Segment Start: Given records

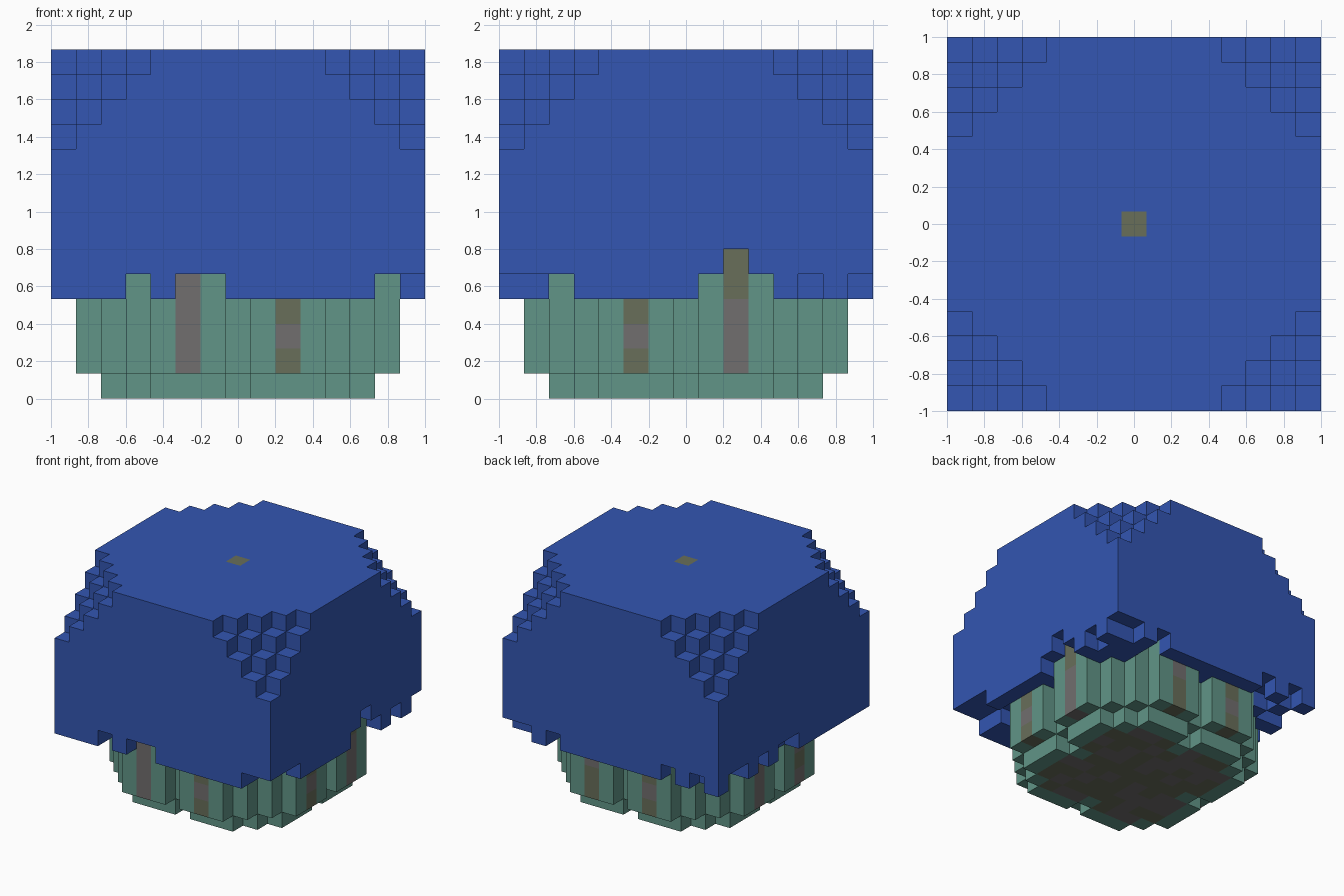
import bpy, bmesh, random
from mathutils import Vector

random.seed(4)
if "Cube" in bpy.data.objects:
    bpy.data.objects.remove(bpy.data.objects["Cube"], do_unlink=True)

N, TOP = 15, 14          # blocks across and blocks high
U = 2 / N                # block size
MID = N // 2
DIRS = [Vector(d) for d in ((1, 0, 0), (-1, 0, 0), (0, 1, 0),
                            (0, -1, 0), (0, 0, 1), (0, 0, -1))]


def material(name, rgb):
    m = bpy.data.materials.new(name)
    m.use_nodes = True
    m.diffuse_color = (*rgb, 1)
    m.node_tree.nodes["Principled BSDF"].inputs["Base Color"].default_value = (*rgb, 1)
    return m


BLUE = material("blue", (0.033, 0.093, 0.445))
GREEN = material("sea green", (0.119, 0.301, 0.242))
TAUPE = material("taupe", (0.165, 0.156, 0.156))
OLIVE = material("olive", (0.138, 0.156, 0.102))


def around(c):
    x, y = c
    return {(x + 1, y), (x - 1, y), (x, y + 1), (x, y - 1)}


def build(name, cells, solid, mats, pick=lambda c: 0):
    """Skin the blocks in cells, leaving out faces that touch another block."""
    bm = bmesh.new()
    for c in sorted(cells):
        for d in DIRS:
            if tuple(int(a + b) for a, b in zip(c, d)) in solid:
                continue
            centre = Vector((c[0] - MID, c[1] - MID, c[2] + 0.5)) + d / 2
            s = Vector((d.y, d.z, d.x)) / 2
            t = d.cross(s)
            f = bm.faces.new([bm.verts.new((centre + p) * U)
                              for p in (s + t, t - s, -s - t, s - t)])
            f.material_index = pick(c)
    bmesh.ops.remove_doubles(bm, verts=bm.verts, dist=0.001)
    bmesh.ops.dissolve_limit(bm, angle_limit=0.01, verts=bm.verts,
                             edges=bm.edges, delimit={'MATERIAL'})
    me = bpy.data.meshes.new(name)
    bm.to_mesh(me)
    bm.free()
    for m in mats:
        me.materials.append(m)
    ob = bpy.data.objects.new(name, me)
    bpy.context.collection.objects.link(ob)


# Lobed plan of the stem: half width of each row, notched on the axes
half = {0: 5, 1: 6, 2: 6, 3: 6, 4: 5, 5: 4, 6: 3}
plan = {(x, y) for x in range(N) for y in range(N)
        if abs(y - MID) in half and abs(x - MID) <= half[abs(y - MID)]}
plan -= {(MID, 1), (MID, 13), (1, MID), (13, MID)}
foot = {c for c in plan if around(c) <= plan}
floor = {c for c in foot if around(c) <= foot}

stem = {(x, y, 0) for x, y in foot} | {(x, y, z) for x, y in plan for z in range(1, 6)}

# Posts set into the stem walls, plus the core showing underneath and on top
spots = {(a, b) for a in (5, 9) for b in (1, 13)}
spots |= {(b, a) for a, b in spots}
posts = {(x, y, z) for x, y in spots for z in range(1, 6)}
core = {(x, y, 0) for x, y in floor} | {(MID, MID, TOP - 1)}
wood = posts | core
stem -= wood

# Canopy: a block with its four upper corners stepped away
canopy = set()
for x in range(N):
    for y in range(N):
        for z in range(4, TOP):
            steps = min(x, N - 1 - x) + min(y, N - 1 - y) + TOP - 1 - z
            if steps >= 4:
                canopy.add((x, y, z))

# Gaps in the ragged lower fringe, one list per side, then inner gaps
gaps = {(x, 0) for x in (3, 5, 6, 13, 14)}
gaps |= {(x, 14) for x in (1, 3, 11, 13, 14)}
gaps |= {(0, y) for y in (7, 8, 10, 12, 13)}
gaps |= {(14, y) for y in (0, 1, 2, 8, 9, 10, 12, 14)}
gaps |= {(13, 1), (13, 2), (13, 3), (12, 2), (3, 1), (3, 13), (2, 13), (1, 12), (11, 13)}
canopy -= {(x, y, 4) for x, y in gaps} | {(14, 9, 5)}
canopy -= stem | wood

shade = {c: random.randint(0, 1) for c in sorted(wood)}


def wood_colour(c):
    x, y, z = c
    if z == TOP - 1:
        return 1
    if (x, y) == (5, 1):
        return 0
    if (x, y) == (13, 9):
        return int(z > 3)
    if (x, y) in ((9, 1), (13, 5)):
        return z % 2
    return shade[c]


solid = canopy | stem | wood
build("canopy", canopy, solid, [BLUE])
build("stem", stem, solid, [GREEN])
build("wood_posts", posts, solid, [TAUPE, OLIVE], wood_colour)
build("wood_core", core, solid, [TAUPE, OLIVE], wood_colour)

Segment End: Given records

## Problem to solve
For the word "range", go through the records and show each line that carries it.

## Solution to the exercise
plan = {(x, y) for x in range(N) for y in range(N)
stem = {(x, y, 0) for x, y in foot} | {(x, y, z) for x, y in plan for z in range(1, 6)}
posts = {(x, y, z) for x, y in spots for z in range(1, 6)}
for x in range(N):
    for y in range(N):
        for z in range(4, TOP):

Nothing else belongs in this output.